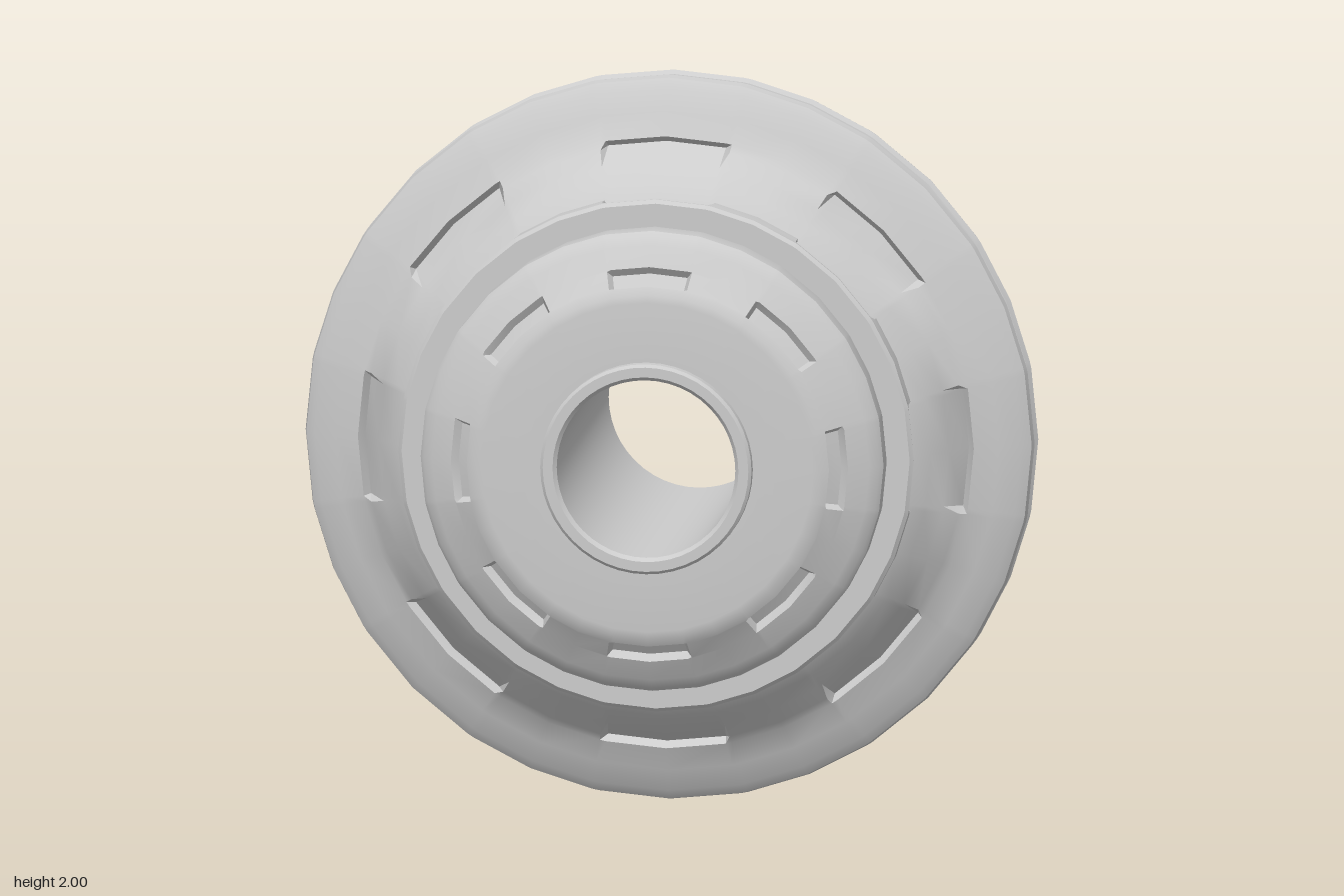
import * as THREE from 'three';
import { toCreasedNormals } from 'three/addons/utils/BufferGeometryUtils.js';

const material = new THREE.MeshStandardMaterial({ color: 0xcccccc });
const rad = THREE.MathUtils.degToRad;

// Body of revolution about z with eight notches: the plain profile alternates
// with the cut one. Profiles are lists of [radius, z], running back to front.
function notchedRing(plain, cuts) {
  const cut = plain.map((p, j) => cuts[j] ?? p);
  const columns = [];
  for (let k = 0; k < 8; k++) {
    for (const [deg, profile] of [[-11.25, cut], [0, cut], [11.25, cut], [12.4, plain], [22.5, plain], [32.6, plain]]) {
      const a = rad(k * 45 + deg);
      columns.push(profile.map(([r, z]) => [r * Math.cos(a), r * Math.sin(a), z]));
    }
  }
  const positions = [];
  columns.forEach((c, i) => {
    const d = columns[(i + 1) % columns.length];
    for (let j = 0; j < plain.length - 1; j++) {
      positions.push(...c[j], ...d[j], ...d[j + 1], ...c[j], ...d[j + 1], ...c[j + 1]);
    }
  });
  const geometry = new THREE.BufferGeometry();
  geometry.setAttribute('position', new THREE.Float32BufferAttribute(positions, 3));
  return toCreasedNormals(geometry, rad(32));
}

function addMesh(parent, name, geometry) {
  const mesh = new THREE.Mesh(geometry, material);
  mesh.name = name;
  parent.add(mesh);
}

export function createModel() {
  const model = new THREE.Group();
  model.name = 'wheel';

  // Wide flange with recesses in its fillet
  const flange = notchedRing(
    [[0.28, 0.02], [0.97, 0.02], [0.99, 0.025], [1, 0.04], [0.995, 0.065], [0.97, 0.085], [0.91, 0.107],
      [0.845, 0.136], [0.825, 0.155], [0.785, 0.193], [0.74, 0.237], [0.7, 0.275], [0.665, 0.295], [0.6, 0.31]],
    { 8: [0.828, 0.108], 9: [0.783, 0.187] }
  );

  // Collar with teeth between its notches
  const collar = notchedRing(
    [[0.6, 0.265], [0.695, 0.268], [0.705, 0.278], [0.707, 0.31], [0.707, 0.335], [0.707, 0.352], [0.697, 0.362], [0.6, 0.362]],
    { 1: [0.66, 0.29], 2: [0.675, 0.298], 3: [0.685, 0.313], 4: [0.704, 0.33] }
  );

  // Stepped drum with small pockets in its chamfer
  const drum = notchedRing(
    [[0.6, 0.35], [0.63, 0.355], [0.635, 0.37], [0.635, 0.44], [0.625, 0.455], [0.6, 0.472],
      [0.545, 0.5], [0.542, 0.502], [0.5, 0.533], [0.497, 0.535], [0.475, 0.547], [0.455, 0.55], [0.28, 0.55]],
    { 7: [0.525, 0.485], 8: [0.483, 0.515] }
  );

  // Two identical halves, back to back
  for (const [name, turn] of [['frontHalf', 0], ['backHalf', Math.PI]]) {
    const half = new THREE.Group();
    half.name = name;
    half.rotation.y = turn;
    addMesh(half, 'flange', flange);
    addMesh(half, 'collar', collar);
    addMesh(half, 'drum', drum);
    model.add(half);
  }

  // Hollow axle sleeve through both halves
  const sleeve = [[0.245, -0.575], [0.255, -0.587], [0.282, -0.587], [0.29, -0.579], [0.29, 0.579],
    [0.282, 0.587], [0.255, 0.587], [0.245, 0.575], [0.245, -0.575]].map(([r, z]) => new THREE.Vector2(r, z));
  const sleeveGeometry = new THREE.LatheGeometry(sleeve, 48).rotateX(Math.PI / 2);
  addMesh(model, 'axleSleeve', toCreasedNormals(sleeveGeometry, rad(32)));

  model.position.y = 1;
  const root = new THREE.Group();
  root.add(model);
  return root;
}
● ● ● ●
• _Work instructions_: Give the entries above again in full and exactly, but not the pictures.

• _Answer below_:
import * as THREE from 'three';
import { toCreasedNormals } from 'three/addons/utils/BufferGeometryUtils.js';

const material = new THREE.MeshStandardMaterial({ color: 0xcccccc });
const rad = THREE.MathUtils.degToRad;

// Body of revolution about z with eight notches: the plain profile alternates
// with the cut one. Profiles are lists of [radius, z], running back to front.
function notchedRing(plain, cuts) {
  const cut = plain.map((p, j) => cuts[j] ?? p);
  const columns = [];
  for (let k = 0; k < 8; k++) {
    for (const [deg, profile] of [[-11.25, cut], [0, cut], [11.25, cut], [12.4, plain], [22.5, plain], [32.6, plain]]) {
      const a = rad(k * 45 + deg);
      columns.push(profile.map(([r, z]) => [r * Math.cos(a), r * Math.sin(a), z]));
    }
  }
  const positions = [];
  columns.forEach((c, i) => {
    const d = columns[(i + 1) % columns.length];
    for (let j = 0; j < plain.length - 1; j++) {
      positions.push(...c[j], ...d[j], ...d[j + 1], ...c[j], ...d[j + 1], ...c[j + 1]);
    }
  });
  const geometry = new THREE.BufferGeometry();
  geometry.setAttribute('position', new THREE.Float32BufferAttribute(positions, 3));
  return toCreasedNormals(geometry, rad(32));
}

function addMesh(parent, name, geometry) {
  const mesh = new THREE.Mesh(geometry, material);
  mesh.name = name;
  parent.add(mesh);
}

export function createModel() {
  const model = new THREE.Group();
  model.name = 'wheel';

  // Wide flange with recesses in its fillet
  const flange = notchedRing(
    [[0.28, 0.02], [0.97, 0.02], [0.99, 0.025], [1, 0.04], [0.995, 0.065], [0.97, 0.085], [0.91, 0.107],
      [0.845, 0.136], [0.825, 0.155], [0.785, 0.193], [0.74, 0.237], [0.7, 0.275], [0.665, 0.295], [0.6, 0.31]],
    { 8: [0.828, 0.108], 9: [0.783, 0.187] }
  );

  // Collar with teeth between its notches
  const collar = notchedRing(
    [[0.6, 0.265], [0.695, 0.268], [0.705, 0.278], [0.707, 0.31], [0.707, 0.335], [0.707, 0.352], [0.697, 0.362], [0.6, 0.362]],
    { 1: [0.66, 0.29], 2: [0.675, 0.298], 3: [0.685, 0.313], 4: [0.704, 0.33] }
  );

  // Stepped drum with small pockets in its chamfer
  const drum = notchedRing(
    [[0.6, 0.35], [0.63, 0.355], [0.635, 0.37], [0.635, 0.44], [0.625, 0.455], [0.6, 0.472],
      [0.545, 0.5], [0.542, 0.502], [0.5, 0.533], [0.497, 0.535], [0.475, 0.547], [0.455, 0.55], [0.28, 0.55]],
    { 7: [0.525, 0.485], 8: [0.483, 0.515] }
  );

  // Two identical halves, back to back
  for (const [name, turn] of [['frontHalf', 0], ['backHalf', Math.PI]]) {
    const half = new THREE.Group();
    half.name = name;
    half.rotation.y = turn;
    addMesh(half, 'flange', flange);
    addMesh(half, 'collar', collar);
    addMesh(half, 'drum', drum);
    model.add(half);
  }

  // Hollow axle sleeve through both halves
  const sleeve = [[0.245, -0.575], [0.255, -0.587], [0.282, -0.587], [0.29, -0.579], [0.29, 0.579],
    [0.282, 0.587], [0.255, 0.587], [0.245, 0.575], [0.245, -0.575]].map(([r, z]) => new THREE.Vector2(r, z));
  const sleeveGeometry = new THREE.LatheGeometry(sleeve, 48).rotateX(Math.PI / 2);
  addMesh(model, 'axleSleeve', toCreasedNormals(sleeveGeometry, rad(32)));

  model.position.y = 1;
  const root = new THREE.Group();
  root.add(model);
  return root;
}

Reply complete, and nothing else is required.